_What you are asked to do:_ Write out the listing beneath this instruction in its entirety, exactly as it reads.

_The data:_
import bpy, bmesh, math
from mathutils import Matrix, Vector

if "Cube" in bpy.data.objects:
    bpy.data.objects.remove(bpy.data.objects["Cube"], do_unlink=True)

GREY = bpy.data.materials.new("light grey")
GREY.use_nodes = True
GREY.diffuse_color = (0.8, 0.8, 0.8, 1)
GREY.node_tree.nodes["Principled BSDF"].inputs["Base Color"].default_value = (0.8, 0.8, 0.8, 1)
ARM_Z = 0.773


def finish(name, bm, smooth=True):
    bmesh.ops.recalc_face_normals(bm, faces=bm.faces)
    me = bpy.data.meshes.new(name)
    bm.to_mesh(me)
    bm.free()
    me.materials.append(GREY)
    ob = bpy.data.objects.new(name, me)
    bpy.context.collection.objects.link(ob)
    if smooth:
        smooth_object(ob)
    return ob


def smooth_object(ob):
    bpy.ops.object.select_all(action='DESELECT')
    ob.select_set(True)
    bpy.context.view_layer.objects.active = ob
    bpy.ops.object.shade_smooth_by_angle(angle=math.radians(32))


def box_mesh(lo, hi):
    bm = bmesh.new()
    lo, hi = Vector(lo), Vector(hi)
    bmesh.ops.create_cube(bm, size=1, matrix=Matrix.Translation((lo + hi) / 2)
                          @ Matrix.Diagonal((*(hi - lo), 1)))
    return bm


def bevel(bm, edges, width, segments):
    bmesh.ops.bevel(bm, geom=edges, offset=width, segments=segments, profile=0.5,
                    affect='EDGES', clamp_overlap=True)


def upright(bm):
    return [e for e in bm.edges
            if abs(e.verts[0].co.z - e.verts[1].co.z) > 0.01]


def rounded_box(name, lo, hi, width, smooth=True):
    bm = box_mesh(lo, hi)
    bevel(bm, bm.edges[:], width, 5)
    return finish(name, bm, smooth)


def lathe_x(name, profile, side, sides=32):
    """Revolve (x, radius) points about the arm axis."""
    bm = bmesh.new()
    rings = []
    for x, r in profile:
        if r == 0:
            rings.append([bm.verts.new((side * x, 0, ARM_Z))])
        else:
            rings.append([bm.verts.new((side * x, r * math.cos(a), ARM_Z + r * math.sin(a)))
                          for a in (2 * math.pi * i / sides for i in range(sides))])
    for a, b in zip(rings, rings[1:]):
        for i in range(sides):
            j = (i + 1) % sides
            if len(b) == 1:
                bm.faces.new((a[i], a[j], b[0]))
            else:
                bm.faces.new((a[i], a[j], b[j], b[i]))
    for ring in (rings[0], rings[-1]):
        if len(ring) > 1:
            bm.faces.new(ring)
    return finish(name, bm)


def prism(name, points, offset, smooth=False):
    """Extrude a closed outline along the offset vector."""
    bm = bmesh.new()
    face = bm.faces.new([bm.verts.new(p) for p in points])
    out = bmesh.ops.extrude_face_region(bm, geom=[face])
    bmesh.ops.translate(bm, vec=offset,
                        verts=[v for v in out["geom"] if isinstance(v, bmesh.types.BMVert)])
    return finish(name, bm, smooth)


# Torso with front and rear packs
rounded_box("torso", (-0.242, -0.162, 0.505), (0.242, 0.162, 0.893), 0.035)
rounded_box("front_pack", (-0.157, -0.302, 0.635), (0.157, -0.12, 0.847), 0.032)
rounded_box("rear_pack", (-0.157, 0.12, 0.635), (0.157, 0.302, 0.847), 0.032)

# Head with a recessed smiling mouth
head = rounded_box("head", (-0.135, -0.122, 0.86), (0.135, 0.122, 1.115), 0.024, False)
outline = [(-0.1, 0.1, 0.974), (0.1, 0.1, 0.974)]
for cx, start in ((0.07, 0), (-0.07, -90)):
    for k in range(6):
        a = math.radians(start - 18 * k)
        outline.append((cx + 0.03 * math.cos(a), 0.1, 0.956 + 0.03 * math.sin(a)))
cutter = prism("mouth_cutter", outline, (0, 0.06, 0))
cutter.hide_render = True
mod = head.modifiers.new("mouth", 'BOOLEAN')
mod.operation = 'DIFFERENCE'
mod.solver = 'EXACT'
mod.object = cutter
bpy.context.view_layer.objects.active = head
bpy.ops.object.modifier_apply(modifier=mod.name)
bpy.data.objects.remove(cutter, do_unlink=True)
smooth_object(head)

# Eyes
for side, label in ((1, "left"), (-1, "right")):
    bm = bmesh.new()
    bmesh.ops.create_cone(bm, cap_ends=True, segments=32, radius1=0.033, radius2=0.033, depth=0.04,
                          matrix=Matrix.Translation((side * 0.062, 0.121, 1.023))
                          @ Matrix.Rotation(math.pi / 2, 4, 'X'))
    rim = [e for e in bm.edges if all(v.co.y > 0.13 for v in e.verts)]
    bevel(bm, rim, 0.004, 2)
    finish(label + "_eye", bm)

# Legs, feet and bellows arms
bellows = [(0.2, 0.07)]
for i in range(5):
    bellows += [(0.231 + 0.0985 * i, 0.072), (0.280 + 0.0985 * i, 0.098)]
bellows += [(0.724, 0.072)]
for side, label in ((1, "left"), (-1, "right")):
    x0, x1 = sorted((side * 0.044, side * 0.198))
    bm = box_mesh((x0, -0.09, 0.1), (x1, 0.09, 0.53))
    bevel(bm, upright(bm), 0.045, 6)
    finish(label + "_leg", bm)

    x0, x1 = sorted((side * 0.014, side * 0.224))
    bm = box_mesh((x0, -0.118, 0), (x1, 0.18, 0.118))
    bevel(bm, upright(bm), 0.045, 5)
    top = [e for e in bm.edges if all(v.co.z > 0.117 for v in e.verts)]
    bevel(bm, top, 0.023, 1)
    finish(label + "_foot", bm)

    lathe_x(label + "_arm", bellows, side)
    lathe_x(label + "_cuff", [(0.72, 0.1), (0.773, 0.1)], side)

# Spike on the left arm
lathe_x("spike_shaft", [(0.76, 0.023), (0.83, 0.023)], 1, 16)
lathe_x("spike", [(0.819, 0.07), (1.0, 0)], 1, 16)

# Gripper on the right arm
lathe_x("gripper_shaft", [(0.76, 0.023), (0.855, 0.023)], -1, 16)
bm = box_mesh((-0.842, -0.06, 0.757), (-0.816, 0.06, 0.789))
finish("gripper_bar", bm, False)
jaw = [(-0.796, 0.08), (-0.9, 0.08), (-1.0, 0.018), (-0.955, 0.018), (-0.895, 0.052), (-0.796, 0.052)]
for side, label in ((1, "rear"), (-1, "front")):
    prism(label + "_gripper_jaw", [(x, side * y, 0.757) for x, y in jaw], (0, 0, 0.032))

_Answer space:_
import bpy, bmesh, math
from mathutils import Matrix, Vector

if "Cube" in bpy.data.objects:
    bpy.data.objects.remove(bpy.data.objects["Cube"], do_unlink=True)

GREY = bpy.data.materials.new("light grey")
GREY.use_nodes = True
GREY.diffuse_color = (0.8, 0.8, 0.8, 1)
GREY.node_tree.nodes["Principled BSDF"].inputs["Base Color"].default_value = (0.8, 0.8, 0.8, 1)
ARM_Z = 0.773


def finish(name, bm, smooth=True):
    bmesh.ops.recalc_face_normals(bm, faces=bm.faces)
    me = bpy.data.meshes.new(name)
    bm.to_mesh(me)
    bm.free()
    me.materials.append(GREY)
    ob = bpy.data.objects.new(name, me)
    bpy.context.collection.objects.link(ob)
    if smooth:
        smooth_object(ob)
    return ob


def smooth_object(ob):
    bpy.ops.object.select_all(action='DESELECT')
    ob.select_set(True)
    bpy.context.view_layer.objects.active = ob
    bpy.ops.object.shade_smooth_by_angle(angle=math.radians(32))


def box_mesh(lo, hi):
    bm = bmesh.new()
    lo, hi = Vector(lo), Vector(hi)
    bmesh.ops.create_cube(bm, size=1, matrix=Matrix.Translation((lo + hi) / 2)
                          @ Matrix.Diagonal((*(hi - lo), 1)))
    return bm


def bevel(bm, edges, width, segments):
    bmesh.ops.bevel(bm, geom=edges, offset=width, segments=segments, profile=0.5,
                    affect='EDGES', clamp_overlap=True)


def upright(bm):
    return [e for e in bm.edges
            if abs(e.verts[0].co.z - e.verts[1].co.z) > 0.01]


def rounded_box(name, lo, hi, width, smooth=True):
    bm = box_mesh(lo, hi)
    bevel(bm, bm.edges[:], width, 5)
    return finish(name, bm, smooth)


def lathe_x(name, profile, side, sides=32):
    """Revolve (x, radius) points about the arm axis."""
    bm = bmesh.new()
    rings = []
    for x, r in profile:
        if r == 0:
            rings.append([bm.verts.new((side * x, 0, ARM_Z))])
        else:
            rings.append([bm.verts.new((side * x, r * math.cos(a), ARM_Z + r * math.sin(a)))
                          for a in (2 * math.pi * i / sides for i in range(sides))])
    for a, b in zip(rings, rings[1:]):
        for i in range(sides):
            j = (i + 1) % sides
            if len(b) == 1:
                bm.faces.new((a[i], a[j], b[0]))
            else:
                bm.faces.new((a[i], a[j], b[j], b[i]))
    for ring in (rings[0], rings[-1]):
        if len(ring) > 1:
            bm.faces.new(ring)
    return finish(name, bm)


def prism(name, points, offset, smooth=False):
    """Extrude a closed outline along the offset vector."""
    bm = bmesh.new()
    face = bm.faces.new([bm.verts.new(p) for p in points])
    out = bmesh.ops.extrude_face_region(bm, geom=[face])
    bmesh.ops.translate(bm, vec=offset,
                        verts=[v for v in out["geom"] if isinstance(v, bmesh.types.BMVert)])
    return finish(name, bm, smooth)


# Torso with front and rear packs
rounded_box("torso", (-0.242, -0.162, 0.505), (0.242, 0.162, 0.893), 0.035)
rounded_box("front_pack", (-0.157, -0.302, 0.635), (0.157, -0.12, 0.847), 0.032)
rounded_box("rear_pack", (-0.157, 0.12, 0.635), (0.157, 0.302, 0.847), 0.032)

# Head with a recessed smiling mouth
head = rounded_box("head", (-0.135, -0.122, 0.86), (0.135, 0.122, 1.115), 0.024, False)
outline = [(-0.1, 0.1, 0.974), (0.1, 0.1, 0.974)]
for cx, start in ((0.07, 0), (-0.07, -90)):
    for k in range(6):
        a = math.radians(start - 18 * k)
        outline.append((cx + 0.03 * math.cos(a), 0.1, 0.956 + 0.03 * math.sin(a)))
cutter = prism("mouth_cutter", outline, (0, 0.06, 0))
cutter.hide_render = True
mod = head.modifiers.new("mouth", 'BOOLEAN')
mod.operation = 'DIFFERENCE'
mod.solver = 'EXACT'
mod.object = cutter
bpy.context.view_layer.objects.active = head
bpy.ops.object.modifier_apply(modifier=mod.name)
bpy.data.objects.remove(cutter, do_unlink=True)
smooth_object(head)

# Eyes
for side, label in ((1, "left"), (-1, "right")):
    bm = bmesh.new()
    bmesh.ops.create_cone(bm, cap_ends=True, segments=32, radius1=0.033, radius2=0.033, depth=0.04,
                          matrix=Matrix.Translation((side * 0.062, 0.121, 1.023))
                          @ Matrix.Rotation(math.pi / 2, 4, 'X'))
    rim = [e for e in bm.edges if all(v.co.y > 0.13 for v in e.verts)]
    bevel(bm, rim, 0.004, 2)
    finish(label + "_eye", bm)

# Legs, feet and bellows arms
bellows = [(0.2, 0.07)]
for i in range(5):
    bellows += [(0.231 + 0.0985 * i, 0.072), (0.280 + 0.0985 * i, 0.098)]
bellows += [(0.724, 0.072)]
for side, label in ((1, "left"), (-1, "right")):
    x0, x1 = sorted((side * 0.044, side * 0.198))
    bm = box_mesh((x0, -0.09, 0.1), (x1, 0.09, 0.53))
    bevel(bm, upright(bm), 0.045, 6)
    finish(label + "_leg", bm)

    x0, x1 = sorted((side * 0.014, side * 0.224))
    bm = box_mesh((x0, -0.118, 0), (x1, 0.18, 0.118))
    bevel(bm, upright(bm), 0.045, 5)
    top = [e for e in bm.edges if all(v.co.z > 0.117 for v in e.verts)]
    bevel(bm, top, 0.023, 1)
    finish(label + "_foot", bm)

    lathe_x(label + "_arm", bellows, side)
    lathe_x(label + "_cuff", [(0.72, 0.1), (0.773, 0.1)], side)

# Spike on the left arm
lathe_x("spike_shaft", [(0.76, 0.023), (0.83, 0.023)], 1, 16)
lathe_x("spike", [(0.819, 0.07), (1.0, 0)], 1, 16)

# Gripper on the right arm
lathe_x("gripper_shaft", [(0.76, 0.023), (0.855, 0.023)], -1, 16)
bm = box_mesh((-0.842, -0.06, 0.757), (-0.816, 0.06, 0.789))
finish("gripper_bar", bm, False)
jaw = [(-0.796, 0.08), (-0.9, 0.08), (-1.0, 0.018), (-0.955, 0.018), (-0.895, 0.052), (-0.796, 0.052)]
for side, label in ((1, "rear"), (-1, "front")):
    prism(label + "_gripper_jaw", [(x, side * y, 0.757) for x, y in jaw], (0, 0, 0.032))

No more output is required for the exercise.